            That is a slightly separate point.

          • The Convener:
            Yes, that point is separate from your consultation one. Also, the transposition note does not cover the implementation of articles 3.8 and 3.9 of the PPD. The other points basically relate to how article 3.5(b) is implemented in relation to roads and forestry, how article 3.8 of the PPD is implemented in relation to roads, and whether thresholds might apply to any other subject areas covered. I think that that is what Ken Macintosh was implying when he mentioned how the directive applied.

          • Mr Macintosh:
            Yes, it was.

          • The Convener:
            Yes, sorry about that. That covers most of the points, although there are also minor points. Will we ask the Executive those questions?

            Members indicated agreement.

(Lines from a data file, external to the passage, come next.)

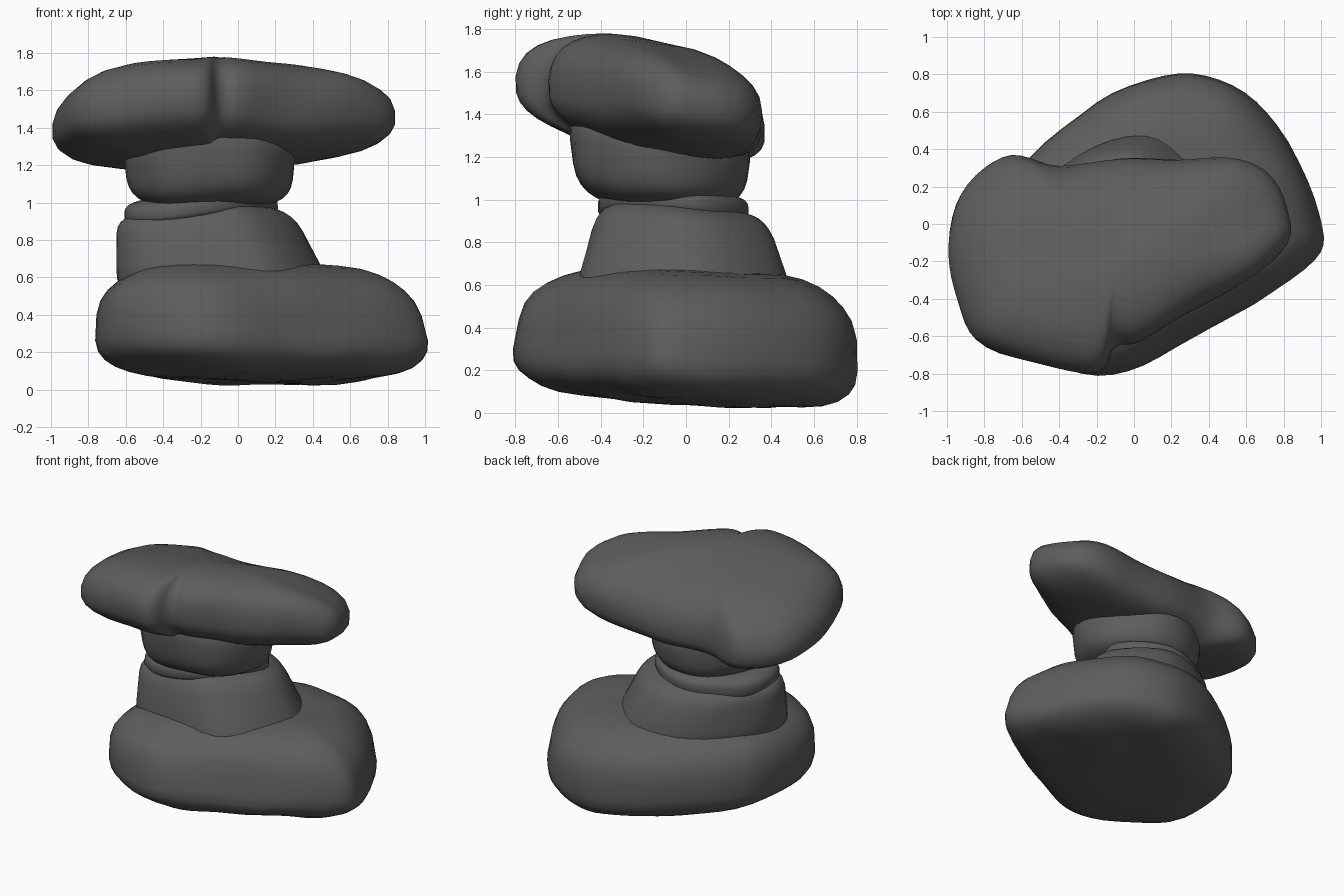
import bpy, bmesh
from math import sin, cos, pi, copysign
from mathutils import Vector, noise

cube = bpy.data.objects.get("Cube")
if cube:
    bpy.data.objects.remove(cube)

stone_grey = bpy.data.materials.new("dark stone grey")
stone_grey.use_nodes = True
colour = (0.115, 0.11, 0.105, 1)
stone_grey.diffuse_color = colour
stone_grey.node_tree.nodes["Principled BSDF"].inputs["Base Color"].default_value = colour


def closed_spline(points, steps=6):
    """Smooth closed curve passing through a few plan points."""
    points = [Vector(p) for p in points]
    curve = []
    for i, start in enumerate(points):
        before, end = points[i - 1], points[(i + 1) % len(points)]
        after = points[(i + 2) % len(points)]
        leave, arrive = (end - before) / 2, (after - start) / 2
        for step in range(steps):
            t = step / steps
            ease = t * t * (3 - 2 * t)
            curve.append(start.lerp(end, ease)
                         + leave * t * (1 - t) ** 2 - arrive * t * t * (1 - t))
    return curve


def make_stone(name, outline, centre, foot, rim, head, roundness, taper=0, lean=(0, 0),
               foot_slope=(0, 0), head_slope=(0, 0), rough=0.02, rings=18):
    """Sweep a plan outline up a rounded profile whose end planes may tilt."""
    bm = bmesh.new()
    centre, lean = Vector(centre), Vector(lean)
    foot_slope, head_slope = Vector(foot_slope), Vector(head_slope)
    curve = closed_spline(outline)
    loops = []
    for ring in range(rings):
        angle = pi * ((ring + 0.2) / (rings - 0.6) - 0.5)
        height = copysign(abs(sin(angle)) ** roundness, angle)
        scale = cos(angle) ** roundness * (1 - taper * height)
        level = rim + height * (head - rim if height > 0 else rim - foot)
        slope = foot_slope.lerp(head_slope, (height + 1) / 2)
        loop = []
        for point in curve:
            offset = (point - centre) * scale
            co = (centre + offset + lean * height).to_3d()
            co.z = level + slope.dot(offset)
            loop.append(bm.verts.new(co + noise.noise_vector(co * 3) * rough))
        loops.append(loop)
    for low, high in zip(loops, loops[1:]):
        for i in range(len(curve)):
            bm.faces.new((low[i - 1], low[i], high[i], high[i - 1]))
    bm.faces.new(loops[0])
    bm.faces.new(loops[-1])
    bmesh.ops.recalc_face_normals(bm, faces=bm.faces)
    for face in bm.faces:
        face.smooth = True
    mesh = bpy.data.meshes.new(name)
    bm.to_mesh(mesh)
    bm.free()
    mesh.materials.append(stone_grey)
    bpy.context.collection.objects.link(bpy.data.objects.new(name, mesh))


# Broad base stone, its underside dipping towards the back
make_stone("base_stone",
           [(0.98, 0.05), (0.7, 0.6), (0.3, 0.8), (-0.2, 0.65), (-0.7, 0.15),
            (-0.7, -0.5), (-0.2, -0.8), (0.3, -0.6), (0.9, -0.23)],
           centre=(0.1, 0), foot=0.04, rim=0.32, head=0.68, roundness=0.62,
           taper=0.05, lean=(-0.03, 0.02), foot_slope=(0, -0.07), head_slope=(0, -0.04))

# Wedge-shaped second stone
make_stone("lower_middle_stone",
           [(0.4, 0), (0.1, 0.42), (-0.4, 0.3), (-0.65, -0.1), (-0.5, -0.4), (0.1, -0.45)],
           centre=(-0.1, 0), foot=0.5, rim=0.75, head=0.96, roundness=0.4,
           taper=0.15, lean=(-0.07, 0), head_slope=(0.05, -0.08))

# Thin chip between the middle stones
make_stone("thin_stone",
           [(0.2, 0), (-0.1, 0.3), (-0.55, 0.1), (-0.55, -0.3), (-0.1, -0.4)],
           centre=(-0.2, 0), foot=0.87, rim=0.95, head=1.04, roundness=0.6,
           foot_slope=(0.1, -0.06), head_slope=(0.06, -0.06))

# Rounded third stone
make_stone("upper_middle_stone",
           [(0.3, -0.1), (0, 0.27), (-0.4, 0.2), (-0.6, -0.2), (-0.4, -0.5), (0.1, -0.5)],
           centre=(-0.15, -0.1), foot=0.96, rim=1.18, head=1.4, roundness=0.6,
           taper=-0.05, foot_slope=(0, -0.05), head_slope=(0, -0.15))

# Two-lobed cap stone, notched in front and sloping down to the back
make_stone("cap_stone",
           [(0.82, 0.05), (0.65, 0.32), (0.1, 0.35), (-0.4, 0.32), (-0.7, 0.36),
            (-0.95, 0.1), (-0.97, -0.35), (-0.8, -0.65), (-0.25, -0.79), (-0.1, -0.65),
            (0.1, -0.6), (0.75, -0.2)],
           centre=(-0.1, -0.2), foot=1.22, rim=1.43, head=1.75, roundness=0.8,
           foot_slope=(0.05, -0.18), head_slope=(0.04, -0.18))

        • Products of Animal Origin (Third Country Imports) (Scotland) Regulations 2007
          (SSI 2007/1)
          • The Convener:
            Are members happy for us to ask the Executive, with reference to regulation 2(5), why it has omitted to cite paragraph 1A of schedule 2 to the European Communities Act 1972 as an enabling power? That paragraph was cited in the draft Conservation (Natural Habitats, &c) Amendment (Scotland) Regulations 2007, which we dealt with at our last meeting. We can also ask why the amendments to the ECA made by the Legislative and Regulatory Reform Act 2006 have not been included in footnote (a) on page 3. We can also question the Executive about the vires for regulations 5(2)(7), 5(2)(9) and 16(3), which, particularly in the case of regulation 5(2), appear to deal with matters reserved under the Scotland Act 1998.

            There is also a minor point. We will await the response with interest. Is that agreed?

            Members indicated agreement.

          • The Convener:
            I now move the meeting into private session.

          • Meeting continued in private until 11:29.